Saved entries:
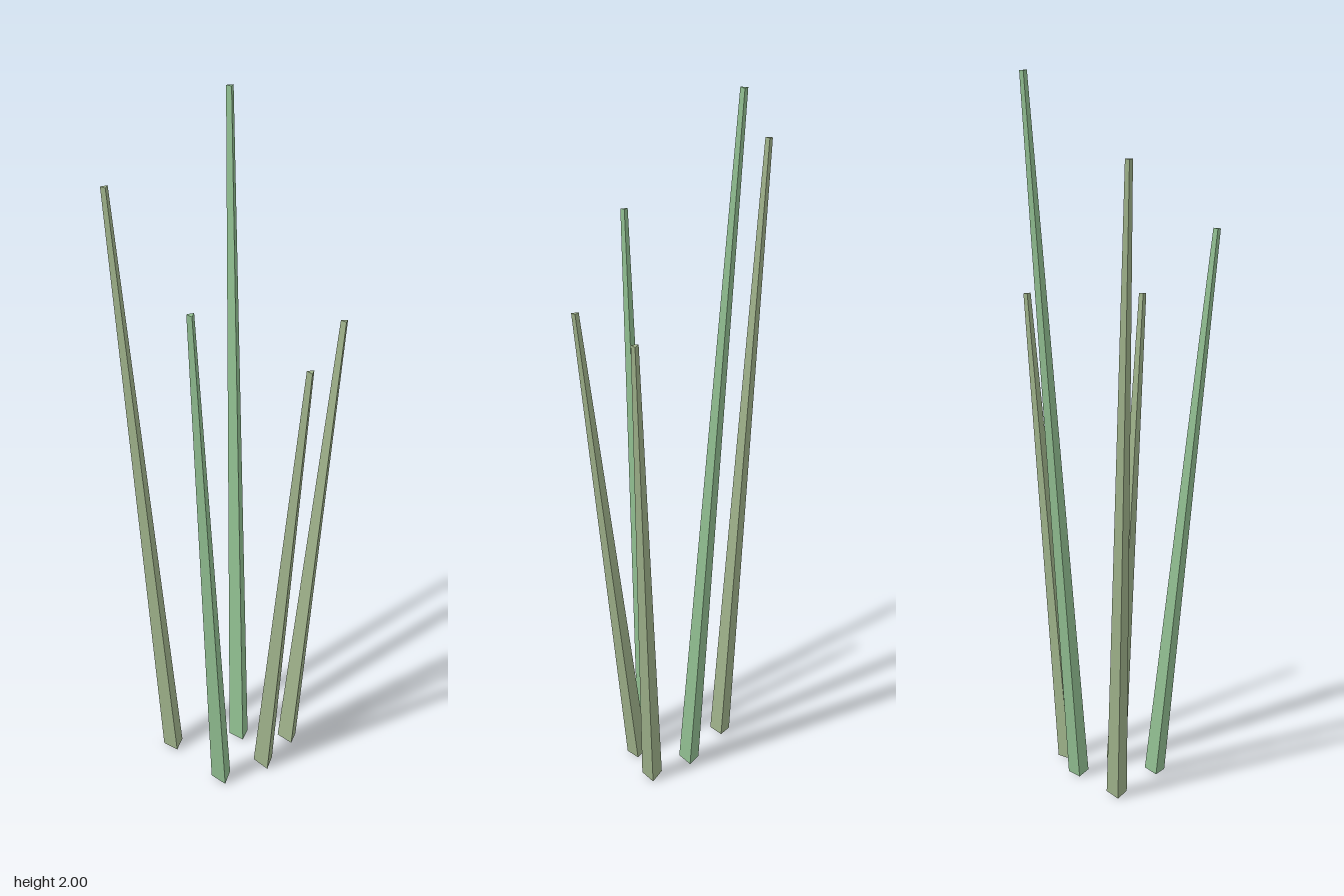
import * as THREE from 'three';

const UP = new THREE.Vector3(0, 1, 0);
const BASE_RADIUS = 0.0325;
const TIP_RADIUS = 0.012;

// Tapered three-sided blade running from its base centre to its tip centre
function makeBlade(name, color, base, tip) {
  const from = new THREE.Vector3(...base);
  const axis = new THREE.Vector3(...tip).sub(from);
  const length = axis.length();

  const geometry = new THREE.CylinderGeometry(TIP_RADIUS, BASE_RADIUS, length, 3);
  geometry.rotateY(Math.PI); // one ridge points to the back, a flat side to the front
  geometry.translate(0, length / 2, 0);

  const blade = new THREE.Mesh(
    geometry,
    new THREE.MeshStandardMaterial({ color, flatShading: true })
  );
  blade.name = name;
  blade.position.copy(from);
  blade.quaternion.setFromUnitVectors(UP, axis.normalize());
  return blade;
}

export function createModel() {
  const group = new THREE.Group();
  group.name = 'grassTuft';

  const green = 0x8fbc8f;
  const sage = 0x9caf88;

  // Five blades in a ring, leaning outwards
  const blades = [
    ['leftBlade', sage, [0.111, 0.004, 0.002], [0.274, 1.354, 0.003]],
    ['frontBlade', green, [0.075, 0.004, 0.142], [0.125, 1.569, 0.298]],
    ['frontRightBlade', sage, [-0.143, 0.004, 0.127], [-0.276, 1.784, 0.223]],
    ['backRightBlade', green, [-0.038, 0.004, -0.046], [-0.17, 1.999, -0.142]],
    ['backLeftBlade', sage, [0.075, 0.004, -0.138], [0.125, 1.354, -0.293]],
  ];
  for (const spec of blades) group.add(makeBlade(...spec));

  return group;
}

Task directions:
Output all of the data above exactly; no pictures should appear.

Response:
import * as THREE from 'three';

const UP = new THREE.Vector3(0, 1, 0);
const BASE_RADIUS = 0.0325;
const TIP_RADIUS = 0.012;

// Tapered three-sided blade running from its base centre to its tip centre
function makeBlade(name, color, base, tip) {
  const from = new THREE.Vector3(...base);
  const axis = new THREE.Vector3(...tip).sub(from);
  const length = axis.length();

  const geometry = new THREE.CylinderGeometry(TIP_RADIUS, BASE_RADIUS, length, 3);
  geometry.rotateY(Math.PI); // one ridge points to the back, a flat side to the front
  geometry.translate(0, length / 2, 0);

  const blade = new THREE.Mesh(
    geometry,
    new THREE.MeshStandardMaterial({ color, flatShading: true })
  );
  blade.name = name;
  blade.position.copy(from);
  blade.quaternion.setFromUnitVectors(UP, axis.normalize());
  return blade;
}

export function createModel() {
  const group = new THREE.Group();
  group.name = 'grassTuft';

  const green = 0x8fbc8f;
  const sage = 0x9caf88;

  // Five blades in a ring, leaning outwards
  const blades = [
    ['leftBlade', sage, [0.111, 0.004, 0.002], [0.274, 1.354, 0.003]],
    ['frontBlade', green, [0.075, 0.004, 0.142], [0.125, 1.569, 0.298]],
    ['frontRightBlade', sage, [-0.143, 0.004, 0.127], [-0.276, 1.784, 0.223]],
    ['backRightBlade', green, [-0.038, 0.004, -0.046], [-0.17, 1.999, -0.142]],
    ['backLeftBlade', sage, [0.075, 0.004, -0.138], [0.125, 1.354, -0.293]],
  ];
  for (const spec of blades) group.add(makeBlade(...spec));

  return group;
}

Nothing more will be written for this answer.